New report sheds light on vital role of Tasmania’s general practice workforce
Posted on December 2, 2020
Tasmanian GPs play a vital role in providing care to vulnerable, older, and chronically unwell Tasmanians, a new in-depth report by Primary Health Tasmania has confirmed.
The General Practice in Tasmania report – the first quantitative snapshot of its kind – offers unprecedented insight into the local general practice workforce and the quality care it provides to the Tasmanian population.
Primary Health Tasmania spokesperson Dr Faline Howes says the report enriches our understanding of the key role played by local general practices by providing up-to-date, statistical insights about the specifics of where, why, and how often Tasmanians see their GP.
A key takeaway from the report is the high rate and complexity of chronic illness encountered by the state’s GP workforce: more than half of patients have at least one chronic health condition, and roughly a third of that group are living with two or more conditions.
“This report tells us that the Tasmanian general practice workforce is regularly coming up against complex clinical challenges that involve multiple chronic illnesses – and they’re doing it with fewer full-time equivalent GPs when compared to mainland Australia,” Dr Howes says.
“When you consider that the Tasmanian population is, on average, older, sicker and poorer than its mainland counterparts, it becomes very clear that our general practice is acting as a major care cornerstone for the state.”
The General Practice in Tasmania report reveals the top five chronic condition types diagnosed, treated, and managed by local GPs were:
- chronic musculoskeletal problems
- mental health problems
- cardiovascular conditions.
The report also found the people most likely to seek out GP care multiple times throughout the year were more likely to have multiple health problems, be older, and experience a higher rate of socioeconomic disadvantage compared to those who didn’t see their GP as often.
“While this report highlights the crucial role of Tasmanian general practice in the state’s health system, it also shows us which community members are most likely to need that help,” Dr Howes says.

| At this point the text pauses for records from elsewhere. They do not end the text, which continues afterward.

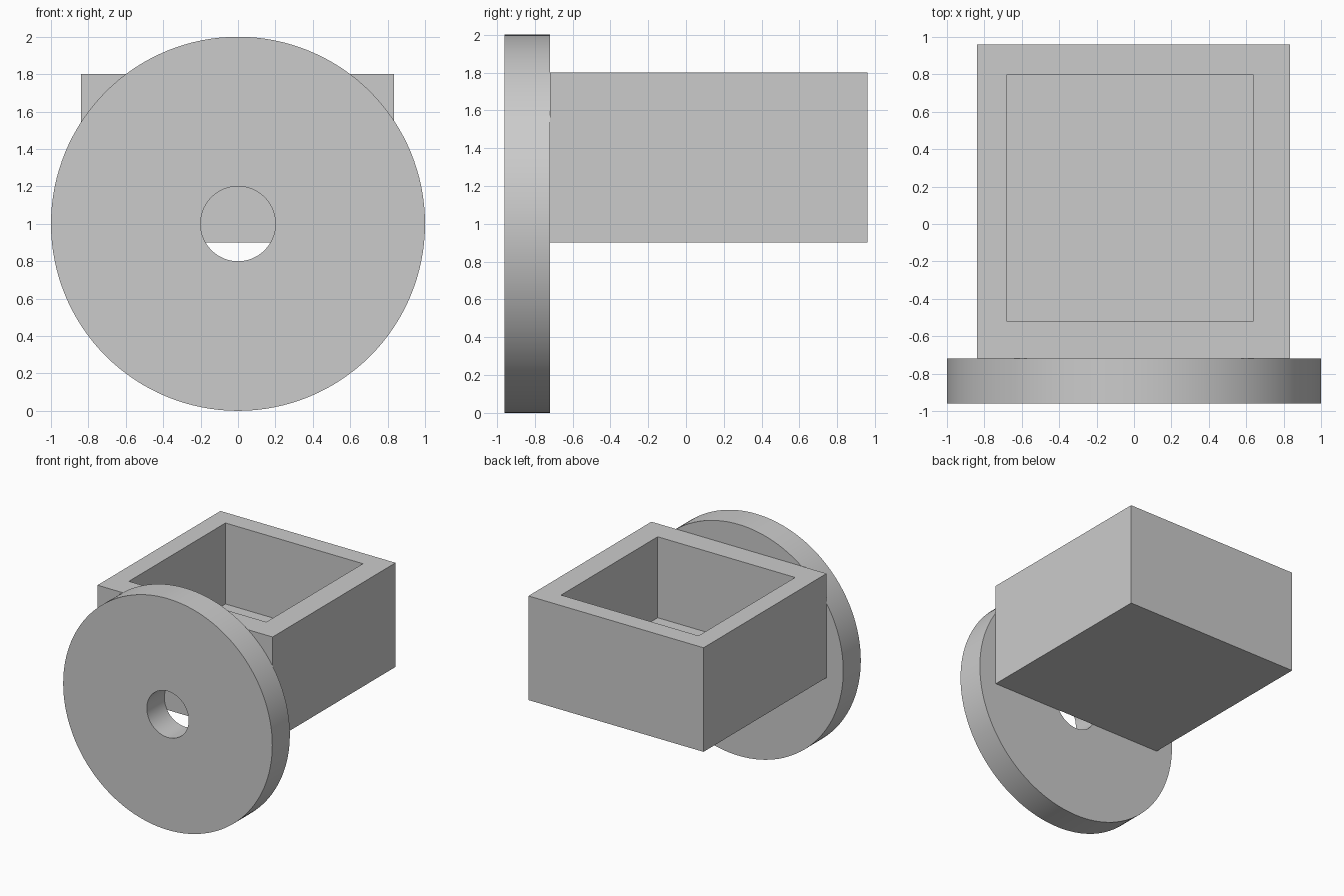
import bpy
import bmesh
import math
from mathutils import Matrix, Vector

default = bpy.data.objects.get("Cube")
if default:
    bpy.data.objects.remove(default, do_unlink=True)

grey = bpy.data.materials.new("plain grey")
grey.use_nodes = True
colour = (0.6, 0.6, 0.6, 1)
grey.diffuse_color = colour
grey.node_tree.nodes["Principled BSDF"].inputs["Base Color"].default_value = colour


def finish(name, bm):
    """Turn a bmesh into a grey object with crisp edges and smooth curves."""
    bmesh.ops.recalc_face_normals(bm, faces=bm.faces)
    mesh = bpy.data.meshes.new(name)
    bm.to_mesh(mesh)
    bm.free()
    mesh.materials.append(grey)
    obj = bpy.data.objects.new(name, mesh)
    bpy.context.collection.objects.link(obj)
    bpy.ops.object.select_all(action="DESELECT")
    obj.select_set(True)
    bpy.context.view_layer.objects.active = obj
    bpy.ops.object.shade_smooth_by_angle(angle=math.radians(30))
    return obj


def open_box(name, low, high, inner_low, inner_high):
    """Box with a pocket sunk into its top face."""
    low, high = Vector(low), Vector(high)
    bm = bmesh.new()
    bmesh.ops.create_cube(bm, size=1, matrix=Matrix.Translation((low + high) / 2)
                          @ Matrix.Diagonal((*(high - low), 1)))
    top = max(bm.faces, key=lambda f: f.calc_center_median().z)
    bmesh.ops.inset_region(bm, faces=[top], thickness=0.1)
    # Fit the inset rim to the pocket outline
    middle = top.calc_center_median()
    for v in top.verts:
        v.co.x = inner_high[0] if v.co.x > middle.x else inner_low[0]
        v.co.y = inner_high[1] if v.co.y > middle.y else inner_low[1]
    # Sink the pocket
    floor = bmesh.ops.extrude_discrete_faces(bm, faces=[top])["faces"][0]
    for v in floor.verts:
        v.co.z = inner_low[2]
    return finish(name, bm)


def ring_disc(name, radius, hole, y_front, y_back, height, sides=128):
    """Upright disc with a round central hole, spun from its section."""
    bm = bmesh.new()
    section = [(hole, y_front), (radius, y_front), (radius, y_back), (hole, y_back)]
    verts = [bm.verts.new((r, y, height)) for r, y in section]
    edges = [bm.edges.new((verts[i], verts[(i + 1) % 4])) for i in range(4)]
    bmesh.ops.spin(bm, geom=verts + edges, cent=(0, 0, height), axis=(0, 1, 0),
                   angle=math.tau, steps=sides, use_merge=False)
    bmesh.ops.remove_doubles(bm, verts=bm.verts, dist=0.0005)
    return finish(name, bm)


# Round front plate with a central hole
ring_disc("front_disc", 1.0, 0.2, -0.96, -0.72, 1.0)

# Open-topped box behind the plate
open_box("open_box", (-0.84, -0.72, 0.9), (0.835, 0.96, 1.8),
         (-0.68, -0.52, 1.1), (0.635, 0.8))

“This helps us understand what kinds of services are needed, and where, to make sure those people aren’t falling through the gaps.”
By drawing on reliable and securely handled data, Dr Howes says it’s hoped the report and the insights it offers can be used to improve health policy, programs, and services so they can better meet Tasmanians’ healthcare needs.
The data itself is drawn from an information-sharing network called the Primary Health Information Network, which includes roughly 75% of the state’s general practices.
The established prevalence and complexity of chronic conditions in the Tasmanian community reinforces the message of Primary Health Tasmania’s Keep your health on track campaign, encouraging people to continue to engage with their regular health services during the COVID-19 pandemic.
Primary Health Tasmania plans to update the report each year, further deepening the state’s understanding of its local general practice workforce and its workload.